“With wholesale, you’re making three collections a year and up to 5,000 pairs per style,” Nemani said. But with its new model, Bucketfeet will be able to offer up hundreds of different styles, while only making its shoes once a customer buys one.
That increases the cost per shoe manufactured, since Bucketfeet isn’t getting the benefit of volume production costs. But Nemani explained that the company can make up some of those costs in transportation, import taxes and storage since each shoe is shipped direct to consumer, rather than moving en masse through customs and various warehouses.
As a result Bucketfeet is able to keep its sneakers priced at $85 each, while still offering up more designs from its artists and passing on a large share of royalties to those whose designs become most popular.

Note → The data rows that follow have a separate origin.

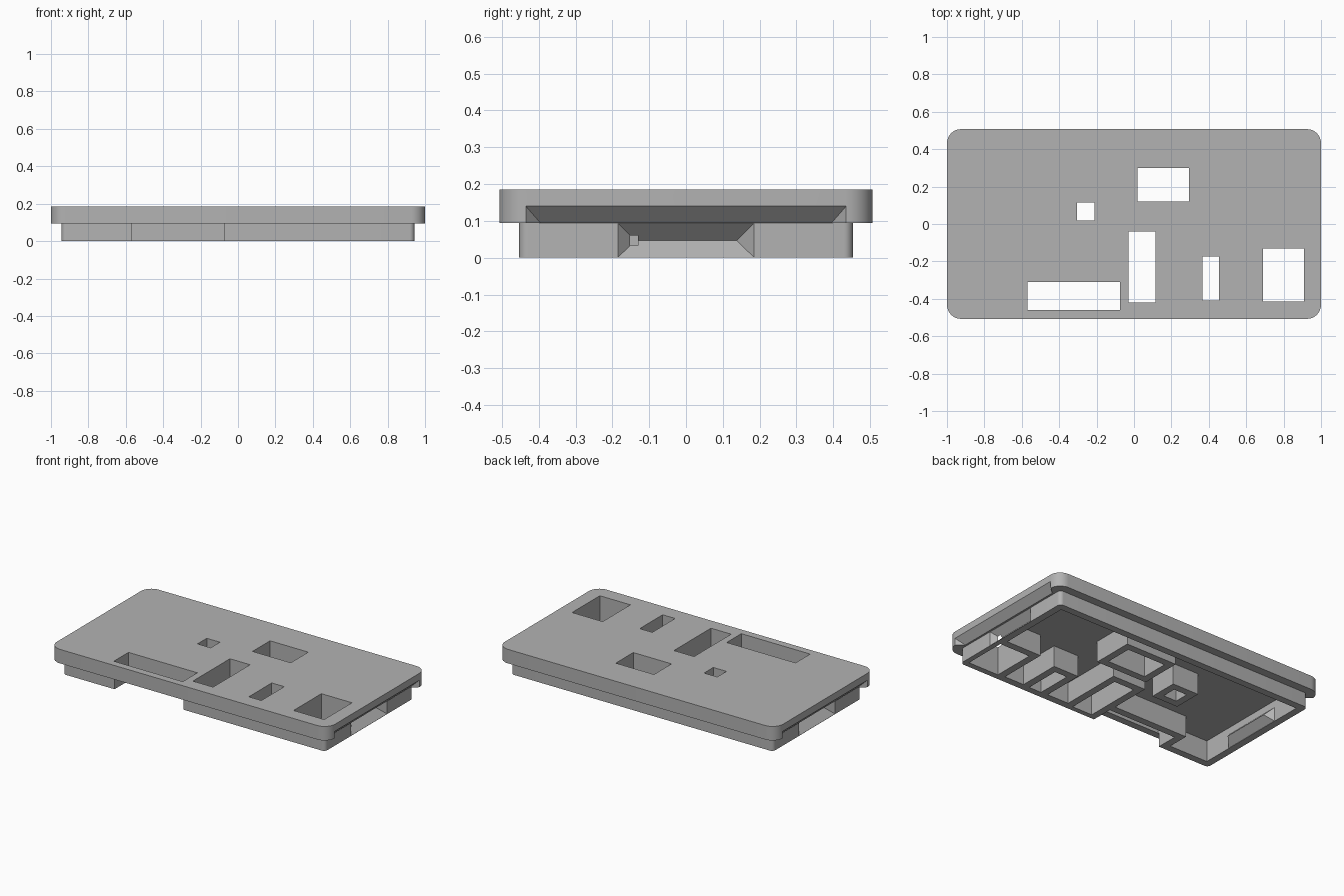
import bpy
import bmesh
import math

if "Cube" in bpy.data.objects:
    bpy.data.objects.remove(bpy.data.objects["Cube"], do_unlink=True)

WALL = 0.047          # wall thickness
RIM_Z, TOP = 0.094, 0.185
LIP_X, LIP_Y = 0.943, 0.453

grey = bpy.data.materials.new("mid_grey")
grey.use_nodes = True
grey.diffuse_color = (0.45, 0.45, 0.45, 1)
grey.node_tree.nodes["Principled BSDF"].inputs["Base Color"].default_value = (0.45, 0.45, 0.45, 1)


def finish(name, bm):
    bmesh.ops.recalc_face_normals(bm, faces=bm.faces)
    mesh = bpy.data.meshes.new(name)
    bm.to_mesh(mesh)
    bm.free()
    mesh.materials.append(grey)
    obj = bpy.data.objects.new(name, mesh)
    bpy.context.collection.objects.link(obj)
    return obj


def box(name, x0, x1, y0, y1, z0, z1, radius=0):
    """Box with optionally rounded vertical edges."""
    bm = bmesh.new()
    bmesh.ops.create_cube(bm, size=1)
    for v in bm.verts:
        v.co.x = x1 if v.co.x > 0 else x0
        v.co.y = y1 if v.co.y > 0 else y0
        v.co.z = z1 if v.co.z > 0 else z0
    if radius:
        upright = [e for e in bm.edges if abs(e.verts[0].co.z - e.verts[1].co.z) > 0.01]
        bmesh.ops.bevel(bm, geom=upright, offset=radius, segments=8, profile=0.5, affect='EDGES')
    return finish(name, bm)


def taper(name, side, outer, inner):
    """Convex block between two (x, half_width, z_low, z_high) end sections."""
    bm = bmesh.new()
    for x, w, lo, hi in (outer, inner):
        for y in (-w, w):
            for z in sorted({lo, hi}):
                bm.verts.new((side * x, y, z))
    bmesh.ops.convex_hull(bm, input=bm.verts)
    bmesh.ops.dissolve_limit(bm, angle_limit=0.01, verts=bm.verts, edges=bm.edges)
    return finish(name, bm)


def combine(target, tool, operation):
    """Apply a boolean and throw the tool away."""
    mod = target.modifiers.new("combine", 'BOOLEAN')
    mod.operation, mod.solver, mod.object = operation, 'EXACT', tool
    bpy.context.view_layer.update()
    graph = bpy.context.evaluated_depsgraph_get()
    mesh = bpy.data.meshes.new_from_object(target.evaluated_get(graph))
    target.modifiers.clear()
    target.data = mesh
    bpy.data.objects.remove(tool, do_unlink=True)


# Cover plate with the lip below it, hollowed from underneath
cover = box("cover", -1, 1, -0.507, 0.507, RIM_Z, TOP, 0.075)
combine(cover, box("lip", -LIP_X, LIP_X, -LIP_Y, LIP_Y, -0.05, 0.12, 0.025), 'UNION')
combine(cover, box("cavity", WALL - LIP_X, LIP_X - WALL, WALL - LIP_Y, LIP_Y - WALL,
                   -0.1, TOP - WALL), 'DIFFERENCE')

# Thickened end walls that carry the snap grooves
for side in (-1, 1):
    combine(cover, taper("groove_backing", side, (0.91, 0.222, -0.012, 0.106),
                         (0.851, 0.163, 0.047, 0.047)), 'UNION')

# Openings, each with a hanging frame: x0, x1, y0, y1
openings = [
    (-0.57, -0.075, -0.46, -0.31),
    (-0.03, 0.115, -0.42, -0.04),
    (0.365, 0.455, -0.41, -0.175),
    (0.69, 0.91, -0.415, -0.13),
    (0.02, 0.295, 0.12, 0.30),
    (-0.305, -0.21, 0.02, 0.115),
]
for x0, x1, y0, y1 in openings:
    frame = box("frame", x0 - WALL, min(x1 + WALL, LIP_X - 0.01),
                max(y0 - WALL, 0.01 - LIP_Y), y1 + WALL, -0.04, 0.16)
    combine(cover, frame, 'UNION')
for x0, x1, y0, y1 in openings:
    combine(cover, box("opening", x0, x1, y0, y1, -0.2, 0.3), 'DIFFERENCE')

# Level the underside
combine(cover, box("underside", -2, 2, -2, 2, -0.3, 0), 'DIFFERENCE')

# Snap groove in the lip and pry recess in the plate, at both ends
for side in (-1, 1):
    combine(cover, taper("snap_groove", side, (LIP_X + 0.0005, 0.185, 0.0003, 0.0937),
                         (LIP_X - WALL, 0.138, 0.047, 0.047)), 'DIFFERENCE')
    combine(cover, taper("pry_recess", side, (1.001, 0.436, 0.05, 0.141),
                         (0.955, 0.395, 0.05, RIM_Z)), 'DIFFERENCE')

# Smooth the rounded corners, keep everything else crisp
cover.data.materials.clear()
cover.data.materials.append(grey)
for poly in cover.data.polygons:
    poly.material_index = 0
bpy.ops.object.select_all(action='DESELECT')
cover.select_set(True)
bpy.context.view_layer.objects.active = cover
bpy.ops.object.shade_smooth_by_angle(angle=math.radians(30))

Over the years Bucketfeet has amassed a community of some 40,000 artists who have submitted design proposals, but it has only produced shoes from about 400 of those. With its new on-demand model, the company will be launching with 100 new designs on day one, and Nemani says it could add as many as 25 to 100 artists each day.
Because there will be so many more designs to choose from, the company is looking to artists to help promote their own designs and it’s incentivizing them to do so. Bucketfeet is raising the artist commission for each sale from $1 to $10, which means they could make a lot more money if their designs are successful.
“We have a reach of almost a million people, but our artists have a reach of 200 million people in aggregate,” Nemani said.
In the end, he foresees a day where anyone will be able to submit a design and have it produced by Bucketfeet. But even if it never sells, there’s little cost associated with having an unpopular design on the site, since the company doesn’t actually manufacture a shoe until someone buys it.